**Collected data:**
┄┄┄┄┄┄
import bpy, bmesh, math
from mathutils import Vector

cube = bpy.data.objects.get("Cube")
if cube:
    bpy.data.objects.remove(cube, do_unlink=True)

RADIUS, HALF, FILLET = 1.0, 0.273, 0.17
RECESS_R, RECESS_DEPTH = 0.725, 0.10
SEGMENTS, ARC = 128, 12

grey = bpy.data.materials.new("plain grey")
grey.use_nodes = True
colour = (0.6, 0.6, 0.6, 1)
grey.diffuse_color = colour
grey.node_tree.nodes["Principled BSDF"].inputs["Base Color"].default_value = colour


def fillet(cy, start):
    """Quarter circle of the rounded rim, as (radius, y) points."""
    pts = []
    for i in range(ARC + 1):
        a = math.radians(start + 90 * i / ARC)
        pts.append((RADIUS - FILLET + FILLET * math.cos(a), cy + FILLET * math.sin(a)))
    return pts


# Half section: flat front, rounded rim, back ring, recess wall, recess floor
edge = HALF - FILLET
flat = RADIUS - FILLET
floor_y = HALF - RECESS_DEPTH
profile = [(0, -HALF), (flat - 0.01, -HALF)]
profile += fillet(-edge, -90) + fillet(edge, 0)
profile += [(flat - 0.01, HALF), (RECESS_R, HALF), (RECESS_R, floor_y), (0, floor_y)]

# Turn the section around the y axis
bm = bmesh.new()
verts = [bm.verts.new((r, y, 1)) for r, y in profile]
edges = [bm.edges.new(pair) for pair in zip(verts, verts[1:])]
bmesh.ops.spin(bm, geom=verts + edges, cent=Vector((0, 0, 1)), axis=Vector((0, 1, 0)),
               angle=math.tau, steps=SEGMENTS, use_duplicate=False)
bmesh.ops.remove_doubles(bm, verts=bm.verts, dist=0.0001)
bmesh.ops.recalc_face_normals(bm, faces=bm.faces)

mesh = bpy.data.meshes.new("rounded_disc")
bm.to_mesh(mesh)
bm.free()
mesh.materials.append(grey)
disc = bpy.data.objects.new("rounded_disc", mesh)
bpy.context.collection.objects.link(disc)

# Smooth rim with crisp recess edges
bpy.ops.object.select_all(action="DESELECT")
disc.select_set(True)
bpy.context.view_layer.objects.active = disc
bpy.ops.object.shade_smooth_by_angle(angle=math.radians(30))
┄┄┄┄┄┄
**Task requirements:**
Top to bottom, the records above must be output exactly.

**Response:**
import bpy, bmesh, math
from mathutils import Vector

cube = bpy.data.objects.get("Cube")
if cube:
    bpy.data.objects.remove(cube, do_unlink=True)

RADIUS, HALF, FILLET = 1.0, 0.273, 0.17
RECESS_R, RECESS_DEPTH = 0.725, 0.10
SEGMENTS, ARC = 128, 12

grey = bpy.data.materials.new("plain grey")
grey.use_nodes = True
colour = (0.6, 0.6, 0.6, 1)
grey.diffuse_color = colour
grey.node_tree.nodes["Principled BSDF"].inputs["Base Color"].default_value = colour


def fillet(cy, start):
    """Quarter circle of the rounded rim, as (radius, y) points."""
    pts = []
    for i in range(ARC + 1):
        a = math.radians(start + 90 * i / ARC)
        pts.append((RADIUS - FILLET + FILLET * math.cos(a), cy + FILLET * math.sin(a)))
    return pts


# Half section: flat front, rounded rim, back ring, recess wall, recess floor
edge = HALF - FILLET
flat = RADIUS - FILLET
floor_y = HALF - RECESS_DEPTH
profile = [(0, -HALF), (flat - 0.01, -HALF)]
profile += fillet(-edge, -90) + fillet(edge, 0)
profile += [(flat - 0.01, HALF), (RECESS_R, HALF), (RECESS_R, floor_y), (0, floor_y)]

# Turn the section around the y axis
bm = bmesh.new()
verts = [bm.verts.new((r, y, 1)) for r, y in profile]
edges = [bm.edges.new(pair) for pair in zip(verts, verts[1:])]
bmesh.ops.spin(bm, geom=verts + edges, cent=Vector((0, 0, 1)), axis=Vector((0, 1, 0)),
               angle=math.tau, steps=SEGMENTS, use_duplicate=False)
bmesh.ops.remove_doubles(bm, verts=bm.verts, dist=0.0001)
bmesh.ops.recalc_face_normals(bm, faces=bm.faces)

mesh = bpy.data.meshes.new("rounded_disc")
bm.to_mesh(mesh)
bm.free()
mesh.materials.append(grey)
disc = bpy.data.objects.new("rounded_disc", mesh)
bpy.context.collection.objects.link(disc)

# Smooth rim with crisp recess edges
bpy.ops.object.select_all(action="DESELECT")
disc.select_set(True)
bpy.context.view_layer.objects.active = disc
bpy.ops.object.shade_smooth_by_angle(angle=math.radians(30))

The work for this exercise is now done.